### Your instructions
When the string "objects" appears in a line of the records, show the whole line.

■ ■ ■ ■ ■ ■ ■

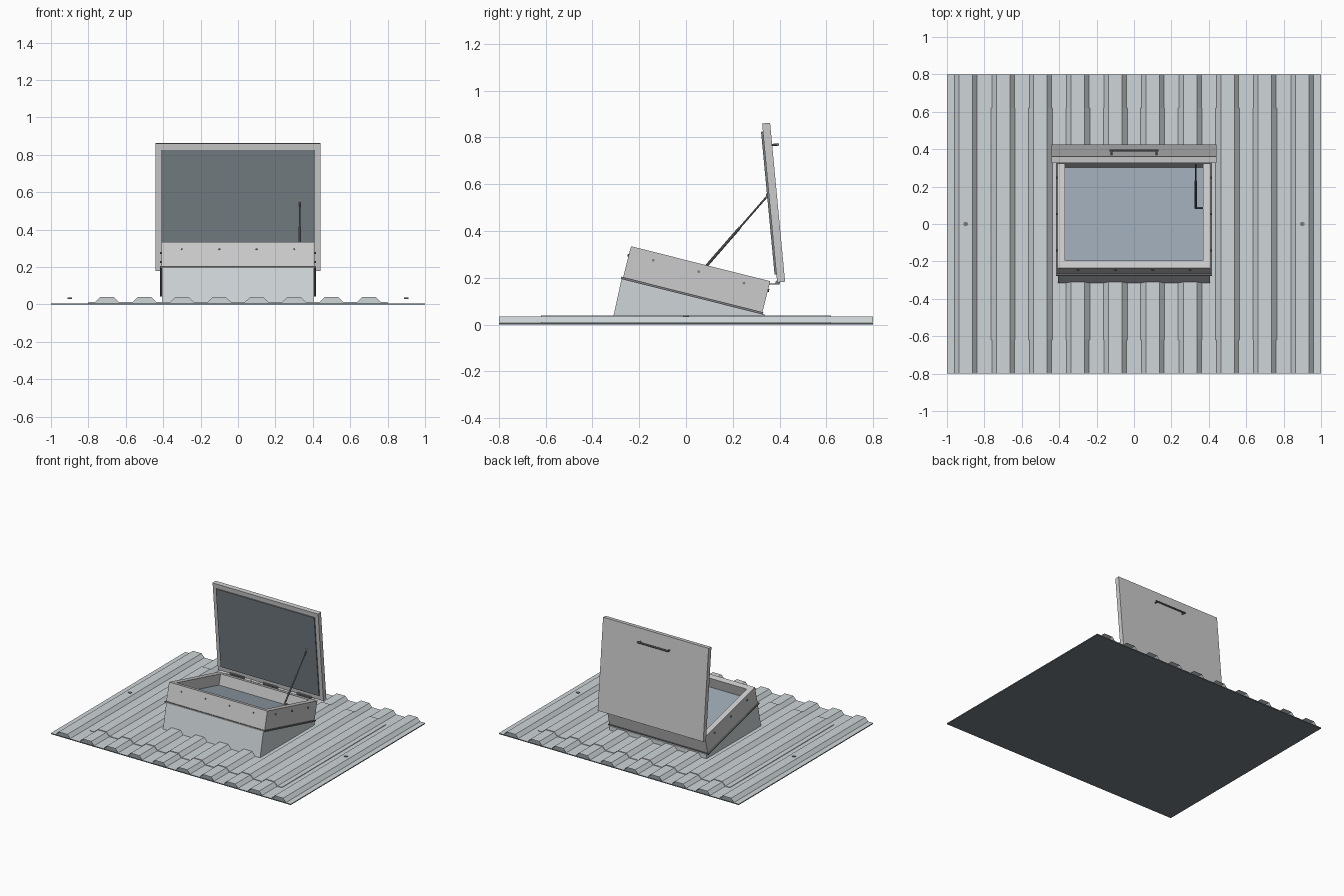
import bpy, bmesh, math
from mathutils import Matrix, Vector

if "Cube" in bpy.data.objects:
    bpy.data.objects.remove(bpy.data.objects["Cube"])


def mat(name, col):
    m = bpy.data.materials.new(name)
    m.diffuse_color = (*col, 1)
    m.use_nodes = True
    m.node_tree.nodes["Principled BSDF"].inputs["Base Color"].default_value = m.diffuse_color
    return m


SHEET = mat("light_metal", (0.62, 0.66, 0.68))
GLASS = mat("blue_glass", (0.32, 0.38, 0.44))
PANEL = mat("dark_panel", (0.18, 0.21, 0.23))
STEEL = mat("steel", (0.2, 0.2, 0.2))


def finish(name, bm, m=None, M=None, recalc=True):
    if recalc:
        bmesh.ops.recalc_face_normals(bm, faces=bm.faces)
    me = bpy.data.meshes.new(name)
    bm.to_mesh(me)
    bm.free()
    ob = bpy.data.objects.new(name, me)
    bpy.context.collection.objects.link(ob)
    if M:
        ob.matrix_world = M
    if m:
        me.materials.append(m)
    return ob


def box(name, lo, hi, m=None, M=None):
    bm = bmesh.new()
    lo, hi = Vector(lo), Vector(hi)
    bmesh.ops.create_cube(bm, size=1, matrix=Matrix.Translation((lo + hi) / 2)
                          @ Matrix.Diagonal((*(hi - lo), 1)))
    return finish(name, bm, m, M)


def rod(name, a, b, r, m=None, M=None, n=10):
    a, b = Vector(a), Vector(b)
    bm = bmesh.new()
    bmesh.ops.create_cone(bm, cap_ends=True, segments=n, radius1=r, radius2=r, depth=(b - a).length,
                          matrix=Matrix.Translation((a + b) / 2)
                          @ (b - a).to_track_quat('Z', 'Y').to_matrix().to_4x4())
    return finish(name, bm, m, M)


def prism(name, pts, axis, lo, hi, m=None):
    """Extrude a closed outline along x (outline y,z) or y (outline x,z)."""
    bm = bmesh.new()
    place = (lambda p, t: (t, *p)) if axis == 'x' else (lambda p, t: (p[0], t, p[1]))
    f = bm.faces.new([bm.verts.new(place(p, lo)) for p in pts])
    ext = bmesh.ops.extrude_face_region(bm, geom=[f])["geom"]
    d = Vector((hi - lo, 0, 0) if axis == 'x' else (0, hi - lo, 0))
    bmesh.ops.translate(bm, vec=d, verts=[v for v in ext if isinstance(v, bmesh.types.BMVert)])
    return finish(name, bm, m)


def ribs(half, n, low, high, base, top):
    pts = [(-half, low)]
    for i in range(n):
        c = (i - (n - 1) / 2) * 0.2
        pts += [(c - base, low), (c - top, high), (c + top, high), (c + base, low)]
    return pts + [(half, low)]


def ring(name, x, y0, y1, z0, z1, wall, m, M):
    """Open rectangular frame."""
    box(name + "_front", (-x, y0, z0), (x, y0 + wall, z1), m, M)
    box(name + "_back", (-x, y1 - wall, z0), (x, y1, z1), m, M)
    for side, s in (("left", -1), ("right", 1)):
        xs = sorted((s * x, s * (x - wall)))
        box(f"{name}_{side}", (xs[0], y0 + wall, z0), (xs[1], y1 - wall, z1), m, M)


# roof: flat backing, ribbed sheet and the raised middle sheet
box("roof_backing", (-1, -0.8, 0), (1, 0.8, 0.006), PANEL)
bm = bmesh.new()
prof = ribs(1, 10, 0.008, 0.034, 0.06, 0.036)
rows = [[bm.verts.new((x, y, z)) for x, z in prof] for y in (-0.8, 0.8)]
for i in range(len(prof) - 1):
    bm.faces.new((rows[0][i], rows[0][i + 1], rows[1][i + 1], rows[1][i]))
finish("ribbed_roof_sheet", bm, SHEET, recalc=False)
over = ribs(0.8, 8, 0.012, 0.039, 0.064, 0.036)
prism("overlay_sheet", over + [(0.8, 0.006), (-0.8, 0.006)], 'y', -0.62, 0.62, SHEET)
for s in (-1, 1):
    rod("roof_screw", (s * 0.9, 0, 0.03), (s * 0.9, 0, 0.038), 0.013, STEEL, n=6)

# sloping skirt under the curb
prism("curb_skirt", [(-0.316, 0.01), (-0.275, 0.198), (0.335, 0.044), (0.335, 0.01)],
      'x', -0.405, 0.405, SHEET)

# tilted curb frame, local origin at the middle of its top edge
tilt = math.radians(14.1)
C = Matrix.Translation((0, 0.0625, 0.26)) @ Matrix.Rotation(-tilt, 4, 'X')
L, H = 0.307, 0.142
ring("curb", 0.41, -L, L, -H, 0, 0.04, None, C)
ring("drip_edge", 0.418, -L - 0.008, L + 0.004, -H - 0.004, -H + 0.006, 0.02, STEEL, C)
box("inner_pane", (-0.37, -L + 0.04, -0.09), (0.37, L - 0.04, -0.08), GLASS, C)

# curb screws
for x in (-0.3, -0.1, 0.1, 0.3):
    for s in (-1, 1):
        rod("curb_screw", (x, s * L, -0.04), (x, s * (L + 0.005), -0.04), 0.006, STEEL, C, 8)
for y in (-0.2, 0, 0.2):
    for s in (-1, 1):
        rod("curb_screw", (s * 0.41, y, -0.035), (s * 0.416, y, -0.035), 0.006, STEEL, C, 8)

# open lid, local z runs up the lid and local y through its thickness
D = Matrix.Translation((0, 0.39, 0.18)) @ Matrix.Rotation(math.radians(5.4), 4, 'X')
box("lid", (-0.44, 0, 0), (0.44, 0.034, 0.683), None, D)
box("lid_inner_panel", (-0.41, -0.008, 0.035), (0.41, 0.001, 0.648), PANEL, D)

# lid handle
rod("handle_bar", (-0.13, 0.058, 0.587), (0.13, 0.058, 0.587), 0.006, STEEL, D)
for x in (-0.12, 0.12):
    rod("handle_post", (x, 0.03, 0.587), (x, 0.058, 0.587), 0.005, STEEL, D)

# hinges
for x in (-0.28, 0, 0.28):
    rod("hinge_barrel", (x - 0.06, 0.393, 0.18), (x + 0.06, 0.393, 0.18), 0.01, STEEL)
    box("hinge_leaf", (x - 0.06, 0.355, 0.172), (x + 0.06, 0.393, 0.176), STEEL)

# gas strut
lower, upper = Vector((0.33, 0.085, 0.248)), Vector((0.33, 0.35, 0.552))
rod("strut_rod", lower, upper, 0.004, STEEL)
rod("strut_body", lower, lower.lerp(upper, 0.55), 0.006, STEEL)
rod("strut_lower_pin", lower, lower + Vector((0.042, 0, 0)), 0.005, STEEL)
box("strut_upper_bracket", (0.322, 0.343, 0.54), (0.338, 0.36, 0.56), STEEL)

■ ■ ■ ■ ■ ■ ■

### Problem solution
if "Cube" in bpy.data.objects:
    bpy.data.objects.remove(bpy.data.objects["Cube"])
    ob = bpy.data.objects.new(name, me)
    bpy.context.collection.objects.link(ob)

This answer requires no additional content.